survive until Boxing Day but would elicit the broadest
of smiles come Christmas morning.
If I was flush enough, Id put aside a whole morning
to browse through the fabric stores, mulling over yards
of bright madras to buy a length sufficient to make me
two New Years shirts. And then lunch in the covered
market amid the aromas of fresh spices and tropical blooms.
There would be trips up north to St Pierre, which until
Mt Pelee blew its stack in 1902 and wiped out the entire
population of 40,000 (bar the drunk Syparis whod
been locked up for customary disorderliness the night
before) rivalled Havana for culture, style and nightlife.
In the 1880s and 90s when New Orleans was rocking
to rag and the beginnings of jazz, St Pierre was jazzing
to the beguine, so whos to say jazz didnt
begin in the Caribbean? I used to walk the bare streets
of this fabled ghost town, listening to the strains of
long gone clarinets, the syncopation of the ka drums,
which had soaked into the scorched stones along with the
bones of the incinerated.
There would be trips down south to St Anne, at the southern
tip of the Island of Flowers, for one of my favourite
concerts in the Caribbean: a freeko held in the tiny village
square overlooking the warm waves.
On stage you might find the West Indies Jazz Band, or
Malian kora maestro Toumani Diabete. The square would
fill with dancing figures: old men pulled from their seats
at the zinc-topped bar tables by bele rhythms or ancestral
beats to which their blood was still attuned; the youthful
Creole avant-garde fresh in from studies at the Sorbonne
or the Film School at Columbia, New York, all wild locks
and West African print pants.
It would always rain at some point at this concert; a
fine slanting drizzle ideal for cooling dance-heated bodies
and, if it really poured, there was the porch of the church
in which to shelter while the music swept across the square
and out to sea heading for le Diament, an outcrop of rock
the British captured at one point, renaming it HMS Diamond.
And because this was Christmas season, wherever you went
in the night there would be the strains of the Chantez
Noel, communal Creole carol singing to the accompaniment
of drums and percussion.
Even for a total infidel like this Jewish Creole, it was
impossible not to soak up lesprit de Noel.

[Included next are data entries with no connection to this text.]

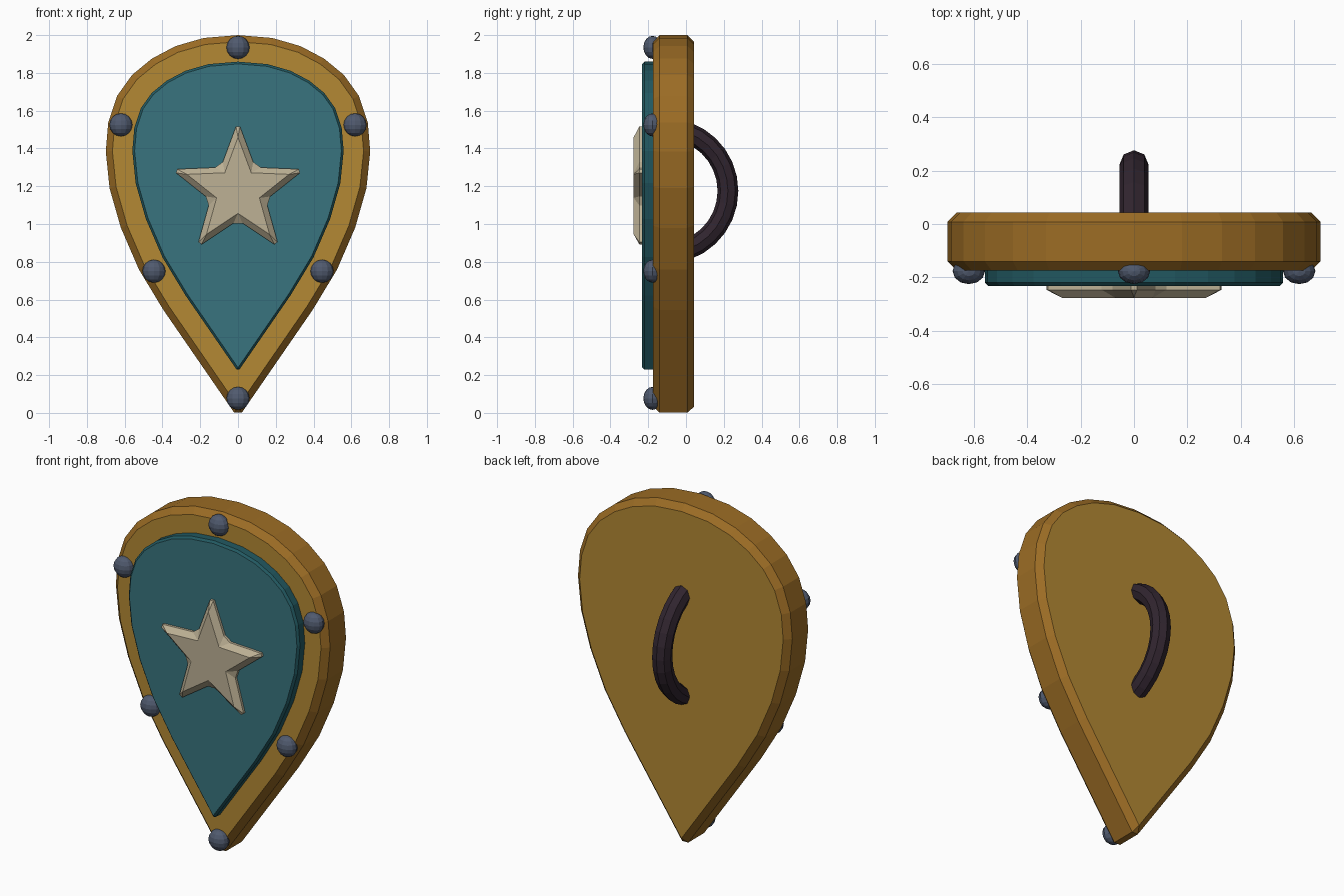
import bpy, bmesh, math
from mathutils import Vector

if "Cube" in bpy.data.objects:
    bpy.data.objects.remove(bpy.data.objects["Cube"])


def material(name, rgb):
    m = bpy.data.materials.new(name)
    m.diffuse_color = (*rgb, 1)
    m.use_nodes = True
    m.node_tree.nodes["Principled BSDF"].inputs["Base Color"].default_value = m.diffuse_color
    return m


gold = material("gold_face", (0.456, 0.25, 0.034))
gold_edge = material("gold_edge", (0.33, 0.15, 0.018))
teal = material("teal_face", (0.04, 0.175, 0.209))
teal_edge = material("teal_edge", (0.016, 0.1, 0.12))
cream = material("cream", (0.51, 0.44, 0.30))
steel = material("blue_grey_steel", (0.08, 0.102, 0.156))
leather = material("dark_leather", (0.03, 0.018, 0.028))


def finish(name, bm, mats):
    bmesh.ops.recalc_face_normals(bm, faces=bm.faces)
    me = bpy.data.meshes.new(name)
    bm.to_mesh(me)
    bm.free()
    for m in mats:
        me.materials.append(m)
    ob = bpy.data.objects.new(name, me)
    bpy.context.collection.objects.link(ob)
    return ob


def plate(name, outline, y0, y1, bevel, mats):
    """Extrude an x/z outline from y0 to y1; last material goes on the edge and bevel."""
    bm = bmesh.new()
    front = [bm.verts.new((x, y0, z)) for x, z in outline]
    back = [bm.verts.new((x, y1, z)) for x, z in outline]
    n = len(outline)
    bm.faces.new(front)
    bm.faces.new(back)
    for i in range(n):
        j = (i + 1) % n
        f = bm.faces.new((front[i], front[j], back[j], back[i]))
        f.material_index = len(mats) - 1
    ob = finish(name, bm, mats)
    b = ob.modifiers.new("bevel", 'BEVEL')
    b.width = bevel
    b.segments = 1
    b.limit_method = 'ANGLE'
    b.angle_limit = math.radians(30)
    b.material = len(mats) - 1
    return ob


def inset(outline, d):
    """Mitred inward offset of a clockwise outline."""
    pts = [Vector(p) for p in outline]
    out = []
    for i, p in enumerate(pts):
        a = (p - pts[i - 1]).normalized()
        b = (pts[(i + 1) % len(pts)] - p).normalized()
        na, nb = Vector((a.y, -a.x)), Vector((b.y, -b.x))
        m = (na + nb).normalized()
        out.append(tuple(p + m * (d / m.dot(na))))
    return out


# Teardrop body and raised panel
half = [(0.18, 1.985), (0.33, 1.942), (0.455, 1.876), (0.56, 1.79), (0.64, 1.678),
        (0.687, 1.537), (0.70, 1.385), (0.68, 1.19), (0.62, 0.98), (0.525, 0.76), (0.395, 0.545)]
teardrop = [(0, 2.0)] + half + [(0, -0.028)] + [(-x, z) for x, z in reversed(half)]
plate("shield_body", teardrop, -0.175, 0.043, 0.035, [gold, gold_edge])
plate("shield_panel", inset(teardrop, 0.14), -0.232, -0.15, 0.012, [teal, teal_edge])

# Star emblem
star = []
for i in range(10):
    r = 0.37 if i % 2 == 0 else 0.155
    a = math.pi * i / 5
    star.append((r * math.sin(a), 1.175 + r * math.cos(a)))
plate("star", star, -0.277, -0.2, 0.03, [cream])

# Rivets on the rim
rivets = [(0, 1.935), (0, 0.077)]
for s in (-1, 1):
    rivets += [(s * 0.62, 1.525), (s * 0.445, 0.75)]
for x, z in rivets:
    bm = bmesh.new()
    bmesh.ops.create_uvsphere(bm, u_segments=12, v_segments=8, radius=0.061)
    for v in bm.verts:
        v.co = (v.co.x + x, v.co.y * 0.8 - 0.177, v.co.z + z)
    finish("rivet", bm, [steel])

# Handle: octagonal tube swept along an arc behind the body
R, r, steps, sides = 0.33, 0.055, 12, 8
bm = bmesh.new()
rings = []
for i in range(steps + 1):
    a = math.radians(-70 + 140 * i / steps)
    ring = []
    for k in range(sides):
        t = 2 * math.pi * k / sides
        d = R + r * math.cos(t)
        ring.append(bm.verts.new((r * math.sin(t), -0.108 + d * math.cos(a), 1.175 + d * math.sin(a))))
    rings.append(ring)
for p, q in zip(rings, rings[1:]):
    for k in range(sides):
        j = (k + 1) % sides
        bm.faces.new((p[k], p[j], q[j], q[k]))
bm.faces.new(rings[0])
bm.faces.new(rings[-1])
finish("handle", bm, [leather])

Id
spend the last of my change on decorationsthe kind
you just couldnt get in Trinidad and hit Piarco
several pounds heavier than when Id flown out and
with bags bursting with gifts.
Arriving in Trinidad in mid-December has to be magic:
the mounting frenzy of redecorating; the rounds of pre-Christmas
fetes; the roadside parang and the continuous query, How
yuh Christmas coming?
And what I love the best was the certain knowledge that
the fete now start and could only go on growing, through
Christmas, into Boxing Day and the delirium of Carnival
season. Boy, them Trinis know how to celebrate life, living
and the sheer luxury of it all.
So youll forgive a little detachment here, as Yule
in the Big Fug just doesnt cut it. And while allyoh
waylaying yuhself come New Years, Ill be heading
back to the plantation of a college to which Im
Can you believe it?
For now Ill forget Im due in the classroom
come January 2. To help with my forgetfulness, I have
a special present arriving live and direct from Washington
Caroni. Miss Rachel, my eldest daughter, better known
in these parts as the Hindu Princess, will be landing
at Gatwick around the same time you might be reading this
column. In which case, share some of our Trini family
joy and Merry ho ho Christmas to you all.
I hope she walk wit me rum.